▶ [Supplied data]:
******************************
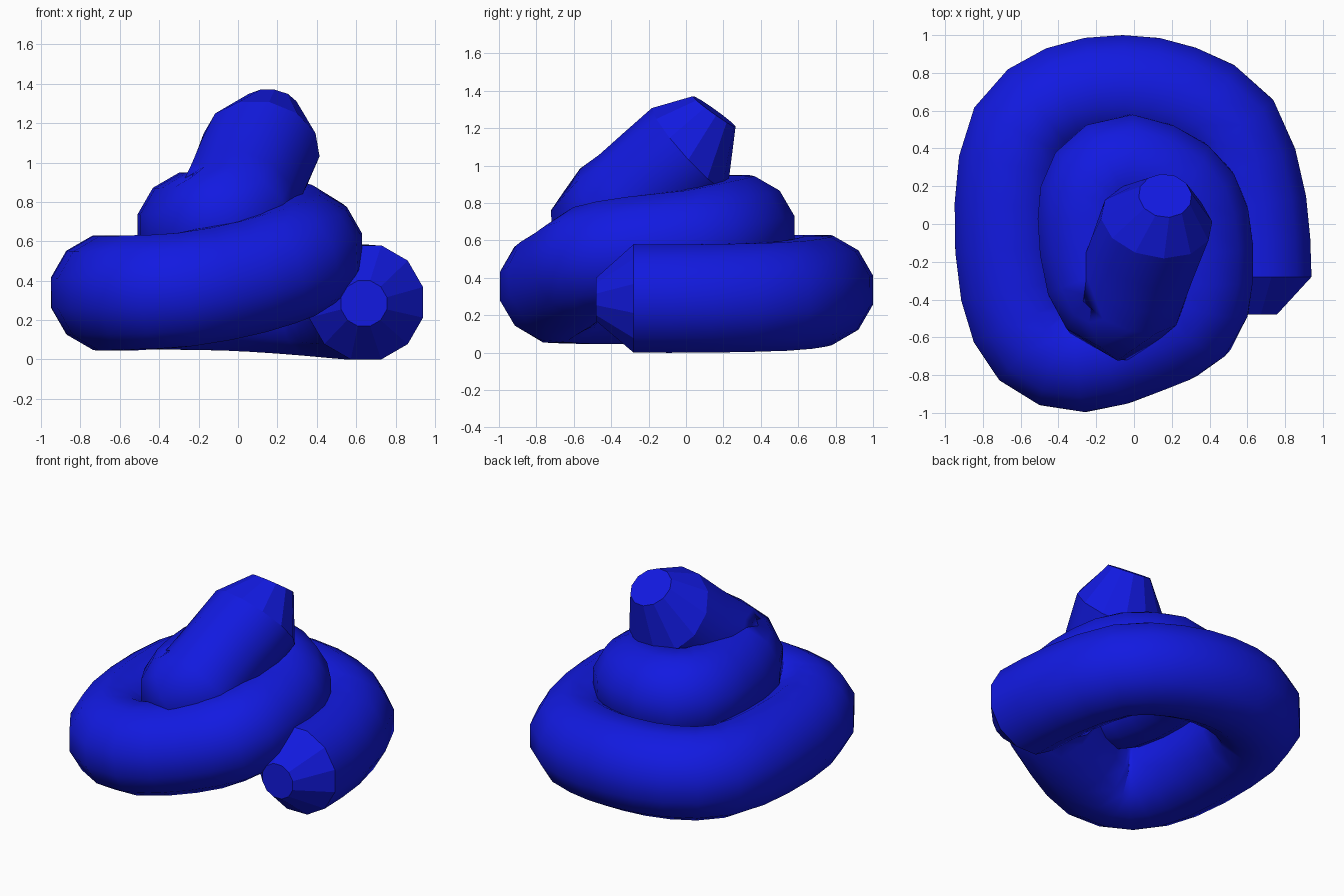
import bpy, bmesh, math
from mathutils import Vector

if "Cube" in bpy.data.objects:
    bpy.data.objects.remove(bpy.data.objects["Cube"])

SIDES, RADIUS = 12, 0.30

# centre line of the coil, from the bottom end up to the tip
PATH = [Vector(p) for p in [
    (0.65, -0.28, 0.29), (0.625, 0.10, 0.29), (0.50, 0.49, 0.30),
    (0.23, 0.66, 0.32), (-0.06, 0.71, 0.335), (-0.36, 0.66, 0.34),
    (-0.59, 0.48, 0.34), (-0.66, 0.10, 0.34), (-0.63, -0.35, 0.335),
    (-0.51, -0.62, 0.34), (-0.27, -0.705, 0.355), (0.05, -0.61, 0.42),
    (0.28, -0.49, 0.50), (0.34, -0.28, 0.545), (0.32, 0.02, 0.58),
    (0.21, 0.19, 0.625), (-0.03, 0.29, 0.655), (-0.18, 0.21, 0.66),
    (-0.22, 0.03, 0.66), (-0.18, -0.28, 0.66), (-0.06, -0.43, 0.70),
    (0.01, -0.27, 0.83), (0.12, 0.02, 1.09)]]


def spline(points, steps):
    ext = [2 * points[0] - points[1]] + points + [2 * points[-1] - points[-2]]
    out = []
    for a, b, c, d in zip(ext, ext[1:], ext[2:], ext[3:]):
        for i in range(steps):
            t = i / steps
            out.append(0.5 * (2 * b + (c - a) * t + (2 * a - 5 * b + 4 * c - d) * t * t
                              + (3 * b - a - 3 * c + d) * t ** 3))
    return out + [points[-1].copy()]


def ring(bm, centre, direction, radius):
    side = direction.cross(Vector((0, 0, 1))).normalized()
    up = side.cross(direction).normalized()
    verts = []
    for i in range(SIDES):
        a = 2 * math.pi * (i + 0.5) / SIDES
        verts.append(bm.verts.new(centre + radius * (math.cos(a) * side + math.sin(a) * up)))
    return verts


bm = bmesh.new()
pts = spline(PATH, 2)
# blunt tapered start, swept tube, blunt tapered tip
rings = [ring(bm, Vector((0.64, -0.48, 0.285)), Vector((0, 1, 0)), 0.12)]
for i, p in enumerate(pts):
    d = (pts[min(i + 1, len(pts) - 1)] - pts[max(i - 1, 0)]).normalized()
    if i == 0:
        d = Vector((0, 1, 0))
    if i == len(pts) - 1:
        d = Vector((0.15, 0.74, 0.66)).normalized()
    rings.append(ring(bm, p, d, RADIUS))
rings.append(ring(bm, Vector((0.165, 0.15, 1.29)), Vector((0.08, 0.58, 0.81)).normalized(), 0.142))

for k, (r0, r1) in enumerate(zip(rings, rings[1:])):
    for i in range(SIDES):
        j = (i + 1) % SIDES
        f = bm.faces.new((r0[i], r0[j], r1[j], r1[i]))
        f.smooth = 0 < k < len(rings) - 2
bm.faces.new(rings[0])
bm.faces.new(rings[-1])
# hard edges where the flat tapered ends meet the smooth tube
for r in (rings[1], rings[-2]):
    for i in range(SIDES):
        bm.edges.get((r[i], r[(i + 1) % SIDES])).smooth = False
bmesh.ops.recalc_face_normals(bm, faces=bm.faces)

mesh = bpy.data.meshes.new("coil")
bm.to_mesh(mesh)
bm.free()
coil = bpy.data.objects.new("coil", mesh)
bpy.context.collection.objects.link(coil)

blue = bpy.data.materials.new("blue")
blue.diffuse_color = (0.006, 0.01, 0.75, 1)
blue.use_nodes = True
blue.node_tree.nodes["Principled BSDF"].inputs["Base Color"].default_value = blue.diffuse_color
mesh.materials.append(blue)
******************************
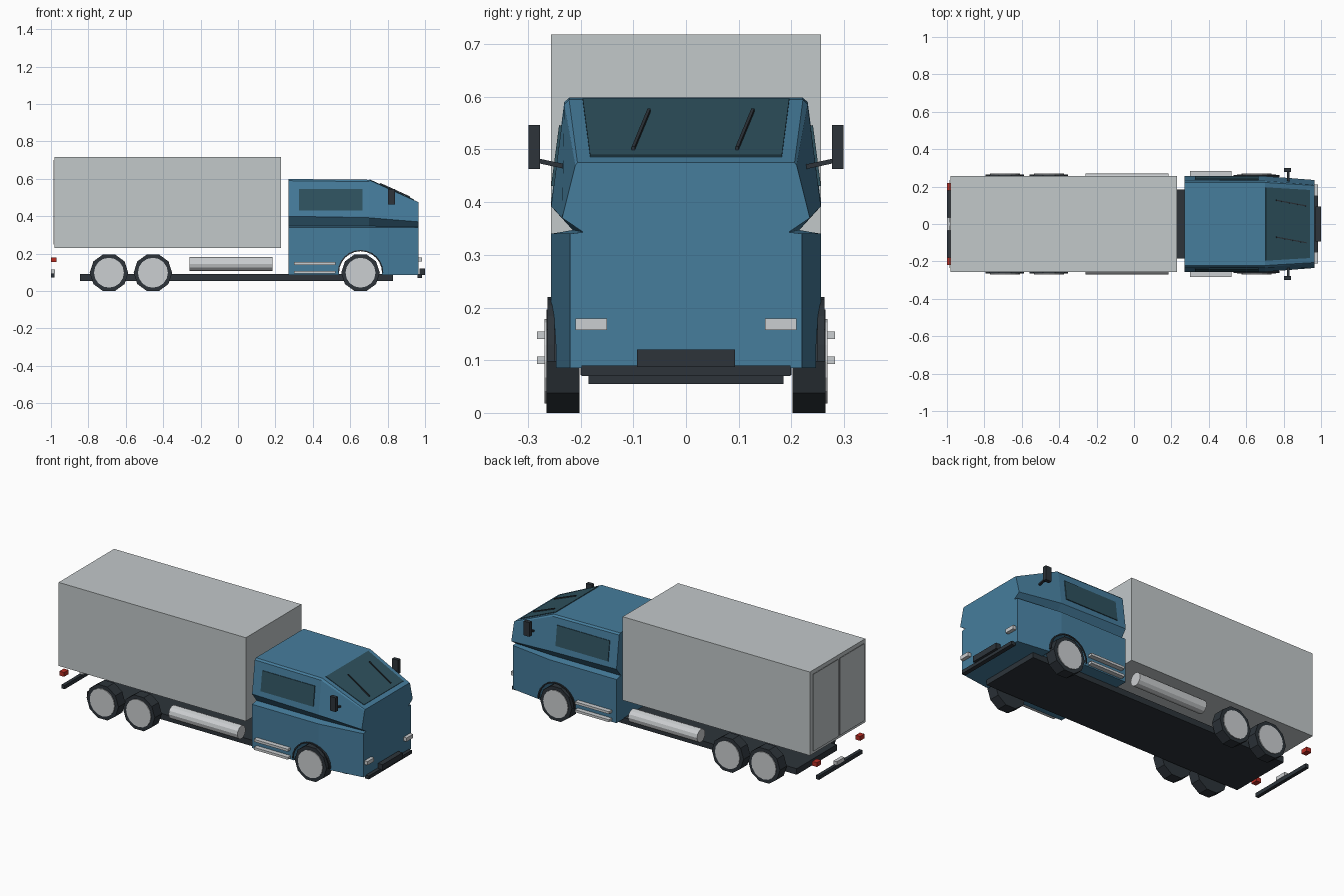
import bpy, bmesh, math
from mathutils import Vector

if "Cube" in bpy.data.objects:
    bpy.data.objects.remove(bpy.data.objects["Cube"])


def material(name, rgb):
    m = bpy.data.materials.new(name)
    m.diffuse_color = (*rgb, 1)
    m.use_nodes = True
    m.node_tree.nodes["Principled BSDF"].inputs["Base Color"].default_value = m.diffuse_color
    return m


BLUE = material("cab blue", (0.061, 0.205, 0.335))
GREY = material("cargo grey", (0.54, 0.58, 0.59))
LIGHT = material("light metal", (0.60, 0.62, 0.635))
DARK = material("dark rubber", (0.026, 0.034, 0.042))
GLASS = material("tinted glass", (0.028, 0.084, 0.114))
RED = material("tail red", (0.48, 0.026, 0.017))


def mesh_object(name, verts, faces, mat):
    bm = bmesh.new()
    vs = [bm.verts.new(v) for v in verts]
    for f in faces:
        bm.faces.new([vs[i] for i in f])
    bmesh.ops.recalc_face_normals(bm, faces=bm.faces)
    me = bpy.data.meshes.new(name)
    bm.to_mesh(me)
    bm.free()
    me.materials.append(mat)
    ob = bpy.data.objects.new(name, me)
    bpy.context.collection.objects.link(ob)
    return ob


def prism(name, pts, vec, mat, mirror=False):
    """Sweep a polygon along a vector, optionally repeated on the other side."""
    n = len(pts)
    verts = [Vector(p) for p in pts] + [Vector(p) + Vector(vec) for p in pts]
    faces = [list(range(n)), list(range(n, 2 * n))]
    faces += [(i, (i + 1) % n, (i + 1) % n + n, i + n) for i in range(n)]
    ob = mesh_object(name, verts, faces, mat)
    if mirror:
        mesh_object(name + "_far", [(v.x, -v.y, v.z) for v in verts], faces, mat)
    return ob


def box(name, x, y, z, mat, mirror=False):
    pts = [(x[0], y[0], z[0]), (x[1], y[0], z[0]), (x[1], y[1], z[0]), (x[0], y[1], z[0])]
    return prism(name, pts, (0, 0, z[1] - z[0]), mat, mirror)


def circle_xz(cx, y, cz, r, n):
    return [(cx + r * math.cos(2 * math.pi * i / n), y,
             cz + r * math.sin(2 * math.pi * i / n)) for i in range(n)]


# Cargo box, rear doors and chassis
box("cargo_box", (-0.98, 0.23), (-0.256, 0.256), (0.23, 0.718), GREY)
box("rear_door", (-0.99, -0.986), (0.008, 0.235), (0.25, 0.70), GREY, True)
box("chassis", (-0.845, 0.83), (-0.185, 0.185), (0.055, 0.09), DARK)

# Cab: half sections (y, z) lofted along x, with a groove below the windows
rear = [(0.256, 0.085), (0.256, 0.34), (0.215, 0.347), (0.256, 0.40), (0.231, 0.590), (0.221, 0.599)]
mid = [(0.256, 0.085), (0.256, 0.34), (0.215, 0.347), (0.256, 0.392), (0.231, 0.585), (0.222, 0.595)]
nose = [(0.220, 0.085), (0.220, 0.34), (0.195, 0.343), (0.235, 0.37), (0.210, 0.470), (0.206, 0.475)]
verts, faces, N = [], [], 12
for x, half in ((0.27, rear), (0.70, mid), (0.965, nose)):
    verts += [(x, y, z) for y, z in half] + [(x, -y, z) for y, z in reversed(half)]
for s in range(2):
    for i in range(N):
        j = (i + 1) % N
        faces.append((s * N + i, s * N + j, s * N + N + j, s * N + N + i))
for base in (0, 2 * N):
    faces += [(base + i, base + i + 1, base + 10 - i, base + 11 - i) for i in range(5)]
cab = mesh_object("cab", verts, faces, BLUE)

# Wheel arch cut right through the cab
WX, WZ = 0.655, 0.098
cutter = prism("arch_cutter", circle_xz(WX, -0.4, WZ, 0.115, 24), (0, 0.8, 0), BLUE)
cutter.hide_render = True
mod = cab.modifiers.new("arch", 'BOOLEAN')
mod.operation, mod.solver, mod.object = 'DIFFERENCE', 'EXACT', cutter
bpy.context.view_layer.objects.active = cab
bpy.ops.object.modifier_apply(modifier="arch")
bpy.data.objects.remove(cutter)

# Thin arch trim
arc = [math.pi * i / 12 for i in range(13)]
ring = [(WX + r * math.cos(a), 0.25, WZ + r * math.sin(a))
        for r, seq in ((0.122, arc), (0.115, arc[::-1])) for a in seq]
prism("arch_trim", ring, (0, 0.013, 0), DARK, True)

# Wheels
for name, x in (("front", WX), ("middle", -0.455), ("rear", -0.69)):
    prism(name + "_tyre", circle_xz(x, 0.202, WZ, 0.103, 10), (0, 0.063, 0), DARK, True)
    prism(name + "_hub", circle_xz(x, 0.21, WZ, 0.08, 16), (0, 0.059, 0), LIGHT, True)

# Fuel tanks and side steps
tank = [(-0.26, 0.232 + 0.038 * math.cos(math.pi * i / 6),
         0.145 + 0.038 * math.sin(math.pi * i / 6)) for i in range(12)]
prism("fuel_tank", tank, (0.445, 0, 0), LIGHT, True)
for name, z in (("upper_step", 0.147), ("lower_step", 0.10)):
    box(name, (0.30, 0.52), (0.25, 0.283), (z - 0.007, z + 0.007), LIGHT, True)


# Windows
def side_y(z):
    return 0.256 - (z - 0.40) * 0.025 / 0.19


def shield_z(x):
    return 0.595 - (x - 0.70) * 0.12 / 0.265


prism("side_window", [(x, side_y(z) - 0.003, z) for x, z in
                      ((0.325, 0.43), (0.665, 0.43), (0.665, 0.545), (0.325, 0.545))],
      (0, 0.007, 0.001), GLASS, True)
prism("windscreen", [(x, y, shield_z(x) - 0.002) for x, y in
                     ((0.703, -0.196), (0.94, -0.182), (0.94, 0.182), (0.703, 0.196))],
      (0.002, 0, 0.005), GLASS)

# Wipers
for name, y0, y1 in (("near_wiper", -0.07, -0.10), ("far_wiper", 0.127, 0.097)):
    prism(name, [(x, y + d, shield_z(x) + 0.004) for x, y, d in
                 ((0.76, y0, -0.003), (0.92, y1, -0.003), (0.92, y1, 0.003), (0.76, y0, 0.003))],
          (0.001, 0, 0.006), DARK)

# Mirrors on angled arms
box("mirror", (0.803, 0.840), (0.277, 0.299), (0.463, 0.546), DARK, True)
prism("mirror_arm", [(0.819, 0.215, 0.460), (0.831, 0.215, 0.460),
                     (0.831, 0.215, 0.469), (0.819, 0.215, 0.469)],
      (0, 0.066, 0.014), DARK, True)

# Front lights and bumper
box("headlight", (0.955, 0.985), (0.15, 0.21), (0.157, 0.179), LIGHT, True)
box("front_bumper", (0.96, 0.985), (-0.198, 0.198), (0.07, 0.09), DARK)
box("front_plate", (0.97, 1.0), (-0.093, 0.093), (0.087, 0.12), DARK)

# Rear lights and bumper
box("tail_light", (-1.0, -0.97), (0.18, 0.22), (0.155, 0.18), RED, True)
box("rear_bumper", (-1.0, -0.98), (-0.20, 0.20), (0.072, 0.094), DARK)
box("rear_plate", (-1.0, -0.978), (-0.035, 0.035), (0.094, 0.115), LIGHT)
******************************
▶ [What is needed]:
If a line of the entries holds the word "range", copy it out.

▶ [Response area]:
        for i in range(steps):
    for i in range(SIDES):
    for i in range(SIDES):
    for i in range(SIDES):
    faces = [list(range(n)), list(range(n, 2 * n))]
    faces += [(i, (i + 1) % n, (i + 1) % n + n, i + n) for i in range(n)]
             cz + r * math.sin(2 * math.pi * i / n)) for i in range(n)]
for s in range(2):
    for i in range(N):
    faces += [(base + i, base + i + 1, base + 10 - i, base + 11 - i) for i in range(5)]
arc = [math.pi * i / 12 for i in range(13)]
         0.145 + 0.038 * math.sin(math.pi * i / 6)) for i in range(12)]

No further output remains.